====== MATERIAL FOR THIS EXERCISE ======

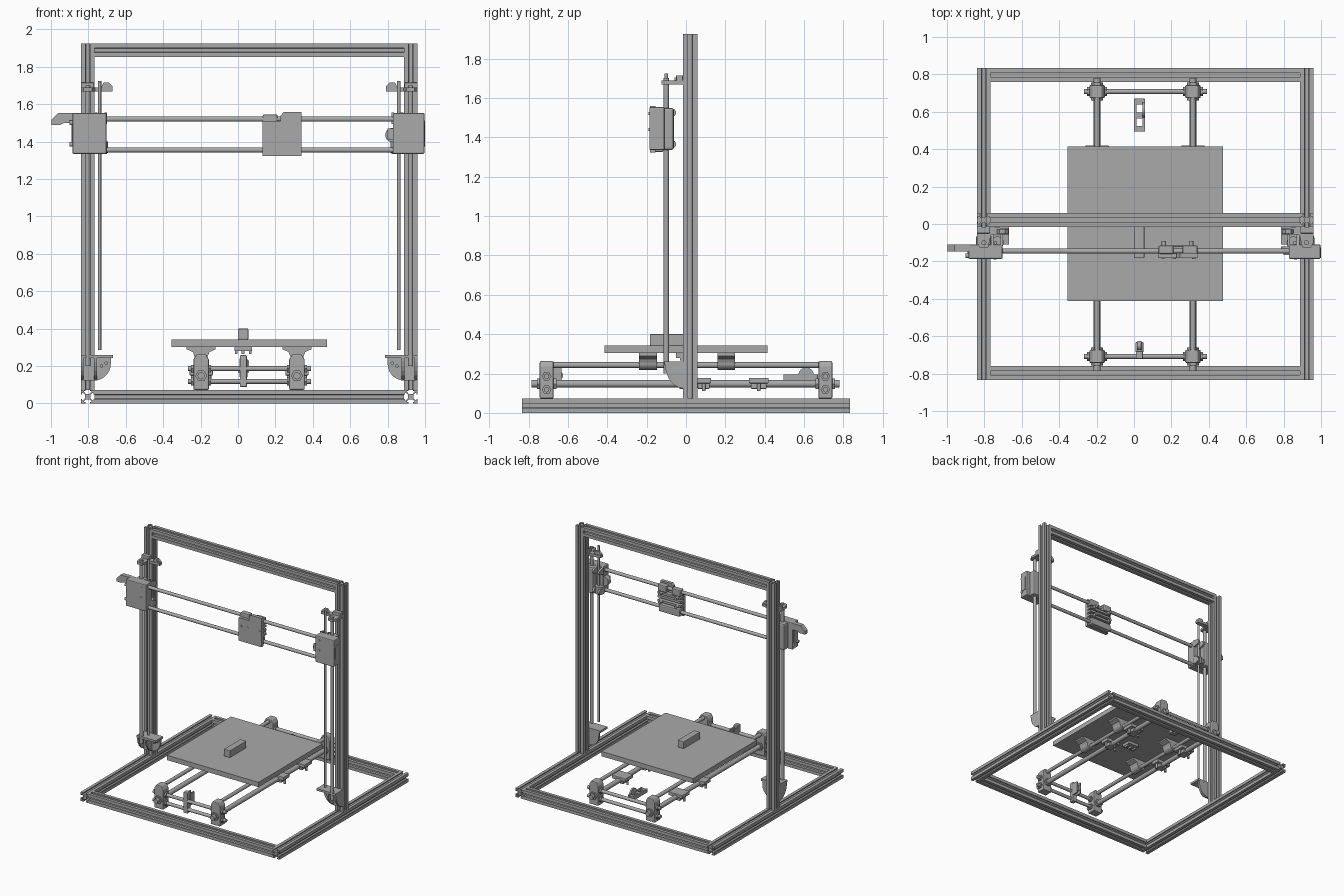
import bpy, bmesh
from math import sin, cos, pi, tau

cube = bpy.data.objects.get("Cube")
if cube:
    bpy.data.objects.remove(cube, do_unlink=True)

grey = bpy.data.materials.new("machine grey")
grey.use_nodes = True
grey.diffuse_color = (0.4, 0.4, 0.4, 1)
grey.node_tree.nodes["Principled BSDF"].inputs["Base Color"].default_value = (0.4, 0.4, 0.4, 1)

CX = 0.06  # middle of the gantry


def prism(name, pts, axis, a, b, smooth=False, bevel=0):
    """Extrude a flat outline along an axis from a to b."""
    place = {"X": lambda p, t: (t, p[0], p[1]),
             "Y": lambda p, t: (p[0], t, p[1]),
             "Z": lambda p, t: (p[0], p[1], t)}[axis]
    bm = bmesh.new()
    lo = [bm.verts.new(place(p, a)) for p in pts]
    hi = [bm.verts.new(place(p, b)) for p in pts]
    bm.faces.new(lo)
    bm.faces.new(hi)
    n = len(pts)
    for i in range(n):
        j = (i + 1) % n
        bm.faces.new((lo[i], lo[j], hi[j], hi[i])).smooth = smooth
    bmesh.ops.recalc_face_normals(bm, faces=bm.faces)
    mesh = bpy.data.meshes.new(name)
    bm.to_mesh(mesh)
    bm.free()
    mesh.materials.append(grey)
    ob = bpy.data.objects.new(name, mesh)
    bpy.context.collection.objects.link(ob)
    if bevel:
        mod = ob.modifiers.new("bevel", "BEVEL")
        mod.width = bevel
        mod.segments = 2
    return ob


def box(name, x, y, z, bevel=0):
    pts = [(x[0], y[0]), (x[1], y[0]), (x[1], y[1]), (x[0], y[1])]
    return prism(name, pts, "Z", z[0], z[1], bevel=bevel)


def circle(c, r, n=20, start=0.0, sweep=tau):
    m = n if sweep == tau else n - 1
    return [(c[0] + r * cos(start + sweep * i / m), c[1] + r * sin(start + sweep * i / m))
            for i in range(n)]


def rod(name, axis, c, r, a, b):
    return prism(name, circle(c, r), axis, a, b, smooth=True)


def nut(name, axis, c, r, a, b):
    return prism(name, circle(c, r, 6), axis, a, b)


def slotted_section(cx, cy):
    """Square section with a T slot in each side."""
    h = 0.0365
    half = [(h, -h), (h, -0.0115), (0.030, -0.0115), (0.030, -0.020), (0.0255, -0.020), (0.0145, -0.010)]
    side = half + [(u, -v) for u, v in reversed(half[1:])]
    pts = []
    for _ in range(4):
        pts += side
        side = [(-v, u) for u, v in side]
    return [(cx + u, cy + v) for u, v in pts]


def beam(name, axis, c, a, b):
    return prism(name, slotted_section(*c), axis, a, b)


# Frame
for s, side in ((-1, "right"), (1, "left")):
    x = CX + s * 0.8635
    beam(side + "_base_rail", "Y", (x, 0.0365), -0.833, 0.833)
    beam(side + "_upright", "Z", (x, 0.021), 0.073, 1.925)
for y, end in ((-0.7965, "front"), (0.7965, "back")):
    beam(end + "_base_rail", "X", (y, 0.0365), CX - 0.827, CX + 0.827)
beam("top_rail", "X", (0.021, 1.8885), CX - 0.827, CX + 0.827)

# Bed, its block and the belt holder below it
box("bed", (-0.355, 0.475), (-0.413, 0.415), (0.303, 0.342))
box("bed_block", (0.0, 0.055), (-0.183, 0.03), (0.342, 0.4), 0.004)
box("belt_holder", (-0.02, 0.075), (-0.05, 0.03), (0.28, 0.303))
for x in (-0.01, 0.027, 0.065):
    box("belt_holder_tooth", (x - 0.007, x + 0.007), (-0.03, 0.01), (0.265, 0.29))

# Bed slide: rods, corners, bearing holders
for x in (-0.197, 0.315):
    rod("bed_threaded_rod", "Y", (x, 0.148), 0.019, -0.785, 0.78)
    rod("bed_smooth_rod", "Y", (x, 0.243), 0.0145, -0.74, 0.74)
    for y in (-0.708, 0.708):
        body = [(x - 0.041, 0.073), (x + 0.041, 0.073), (x + 0.041, 0.235), (x + 0.025, 0.263),
                (x - 0.025, 0.263), (x - 0.041, 0.235)]
        prism("slide_corner", body, "Y", y - 0.035, y + 0.035, bevel=0.006)
        for k in (-1, 1):
            nut("corner_nut", "Y", (x, 0.148), 0.032, y + k * 0.034, y + k * 0.049)
            for z in (0.118, 0.186):
                nut("cross_nut", "X", (y, z), 0.024, x + k * 0.04, x + k * 0.053)
    for y in (-0.193, 0.205):
        dome = [(x - 0.078, 0.303), (x - 0.078, 0.29), (x - 0.045, 0.275)] + \
               circle((x, 0.255), 0.036, 9, pi, pi) + [(x + 0.045, 0.275), (x + 0.078, 0.29), (x + 0.078, 0.303)]
        prism("bearing_holder", dome, "Y", y - 0.045, y + 0.045)
    for y, w in ((0.09, 0.038), (0.37, 0.05)):
        box("rod_clip", (x - 0.062, x + 0.062), (y - w, y + w), (0.15, 0.178), 0.004)
        box("rod_clip_jaw", (x - 0.034, x + 0.034), (y - w * 0.8, y + w * 0.8), (0.122, 0.152), 0.004)
        for k in (-1, 1):
            rod("clip_bolt", "Z", (x + k * 0.045, y), 0.009, 0.11, 0.16)
for y in (-0.708, 0.708):
    for z in (0.118, 0.186):
        rod("cross_rod", "X", (y, z), 0.0135, -0.268, 0.39)

# Front belt idler
box("belt_idler", (0.01, 0.048), (-0.722, -0.68), (0.088, 0.258), 0.006)
for x in (0.008, 0.038):
    box("idler_cheek", (x, x + 0.012), (-0.685, -0.632), (0.14, 0.24), 0.003)
rod("idler_wheel", "X", (-0.65, 0.19), 0.025, 0.018, 0.04)
# Rear belt motor holder
for x in (0.0, 0.045):
    box("motor_holder_side", (x, x + 0.014), (0.495, 0.67), (0.165, 0.195), 0.003)
for y in (0.495, 0.565, 0.64):
    box("motor_holder_bridge", (0.01, 0.05), (y, y + 0.03), (0.165, 0.19))
prism("motor_holder_arch", circle((0.61, 0.19), 0.04, 12, 0, pi), "X", 0.045, 0.059)

# Vertical drives, one on each upright
for s in (-1, 1):
    def X(d):
        return CX + s * d
    rod("lift_smooth_rod", "Z", (X(0.863), -0.1), 0.0135, 0.2, 1.7)
    rod("lift_screw", "Z", (X(0.8), -0.1), 0.009, 0.285, 1.725)
    # Lower bracket
    box("lower_bracket_plate", sorted((X(0.9), X(0.727))), (-0.11, -0.015), (0.243, 0.26))
    back = [(X(0.9), 0.25), (X(0.9), 0.135), (X(0.89), 0.122)]
    back += [(X(0.83 - 0.09 * sin(t * pi / 14)), 0.212 - 0.09 * cos(t * pi / 14)) for t in range(8)]
    back += [(X(0.74), 0.25)]
    prism("lower_bracket_back", back, "Y", -0.034, -0.0155)
    rib = [(-0.016, 0.25), (-0.016, 0.126)]
    rib += [(-0.016 - 0.09 * sin(t * pi / 14), 0.25 - 0.124 * cos(t * pi / 14)) for t in range(1, 8)]
    prism("lower_bracket_rib", rib, "X", X(0.9), X(0.885))
    prism("lower_bracket_rib", rib, "X", X(0.83), X(0.815))
    for d, z in ((0.79, 0.2), (0.765, 0.215)):
        rod("bracket_bolt", "Y", (X(d), z), 0.009, -0.045, -0.03)
    # Upper bracket
    top = [(X(0.9), -0.0155), (X(0.9), -0.1), (X(0.885), -0.125), (X(0.84), -0.125), (X(0.825), -0.06),
           (X(0.73), -0.055), (X(0.73), -0.025), (X(0.82), -0.0155)]
    prism("upper_bracket_plate", top, "Z", 1.668, 1.688)
    box("upper_bracket_back", sorted((X(0.9), X(0.83))), (-0.05, -0.0155), (1.668, 1.715), 0.004)
    lug = [(X(0.8), 1.675), (X(0.73), 1.675), (X(0.73), 1.695), (X(0.75), 1.715), (X(0.78), 1.715)]
    prism("upper_bracket_lug", lug, "Y", -0.05, -0.03)
    rod("bracket_bolt", "Y", (X(0.757), 1.695), 0.008, -0.058, -0.045)
    # Bearing housing and screw nut behind each carriage end
    box("lift_bearing_housing", sorted((X(0.905), X(0.825))), (-0.12, -0.062), (1.335, 1.55), 0.012)
    rod("lift_nut", "Z", (X(0.79), -0.1), 0.034, 1.34, 1.4)
    for z in (1.365, 1.525):
        ear = circle((-0.07, z), 0.02, 9, -pi / 2, pi) + [(-0.115, z + 0.03), (-0.115, z - 0.03)]
        prism("housing_ear", ear, "X", X(0.825), X(0.81))
        prism("housing_ear", ear, "X", X(0.775), X(0.76))

# Cross slide: rods and end blocks
for z in (1.52, 1.355):
    rod("gantry_rod", "X", (-0.145, z), 0.0135, -0.875, 0.985)
for x0, x1, out, name in ((-0.885, -0.703, -0.885, "right"), (0.828, 0.997, 0.997, "left")):
    box(name + "_gantry_end", (x0, x1), (-0.186, -0.11), (1.335, 1.553), 0.006)
    k = -1 if out < 0 else 1
    box(name + "_end_slot_rim", sorted((out, out + k * 0.004)), (-0.168, -0.125), (1.39, 1.5))
    for z in (1.385, 1.5):
        rod(name + "_end_bolt", "X", (-0.17, z), 0.012, out - k * 0.01, out + (0.003 if k > 0 else -0.015))
    for z in (1.44, 1.52):
        rod(name + "_front_bolt", "Y", ((x0 + x1) / 2 - k * 0.05, z), 0.008, -0.19, -0.18)
arm = [(-0.88, 1.553), (-0.96, 1.553), (-0.998, 1.515), (-0.998, 1.49), (-0.95, 1.49), (-0.93, 1.5), (-0.88, 1.5)]
prism("motor_arm", arm, "Y", -0.146, -0.11)
rod("gantry_idler", "Y", (0.825, 1.435), 0.038, -0.155, -0.12)
box("idler_stop", (0.8, 0.84), (-0.165, -0.155), (1.41, 1.47))

# Tool carriage
plate = [(0.132, 1.322), (0.34, 1.322), (0.34, 1.558), (0.245, 1.558), (0.228, 1.54), (0.228, 1.51), (0.132, 1.51)]
prism("carriage_plate", plate, "Y", -0.182, -0.155)
for x in (0.132, 0.26):
    box("carriage_bearing", (x, x + 0.08), (-0.16, -0.115), (1.49, 1.545), 0.008)
box("carriage_lower_bearing", (0.14, 0.33), (-0.16, -0.115), (1.325, 1.385), 0.008)
for z in (1.4, 1.435, 1.465):
    box("belt_grip", (0.132, 0.34), (-0.157, -0.12), (z, z + 0.018))
for x in (0.16, 0.305):
    for z in (1.41, 1.48):
        rod("carriage_bolt", "Y", (x, z), 0.012, -0.125, -0.092)
for x in (0.155, 0.215, 0.32):
    rod("carriage_front_bolt", "Y", (x, 1.445), 0.009, -0.186, -0.18)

======

ASSIGNED TASK
Above are the entries. Quote exactly the lines from the one bearing "0.0365), -0.833, 0.833)" through the one bearing "0.0145, -0.74, 0.74)".

WRITTEN RESPONSE
    beam(side + "_base_rail", "Y", (x, 0.0365), -0.833, 0.833)
    beam(side + "_upright", "Z", (x, 0.021), 0.073, 1.925)
for y, end in ((-0.7965, "front"), (0.7965, "back")):
    beam(end + "_base_rail", "X", (y, 0.0365), CX - 0.827, CX + 0.827)
beam("top_rail", "X", (0.021, 1.8885), CX - 0.827, CX + 0.827)

# Bed, its block and the belt holder below it
box("bed", (-0.355, 0.475), (-0.413, 0.415), (0.303, 0.342))
box("bed_block", (0.0, 0.055), (-0.183, 0.03), (0.342, 0.4), 0.004)
box("belt_holder", (-0.02, 0.075), (-0.05, 0.03), (0.28, 0.303))
for x in (-0.01, 0.027, 0.065):
    box("belt_holder_tooth", (x - 0.007, x + 0.007), (-0.03, 0.01), (0.265, 0.29))

# Bed slide: rods, corners, bearing holders
for x in (-0.197, 0.315):
    rod("bed_threaded_rod", "Y", (x, 0.148), 0.019, -0.785, 0.78)
    rod("bed_smooth_rod", "Y", (x, 0.243), 0.0145, -0.74, 0.74)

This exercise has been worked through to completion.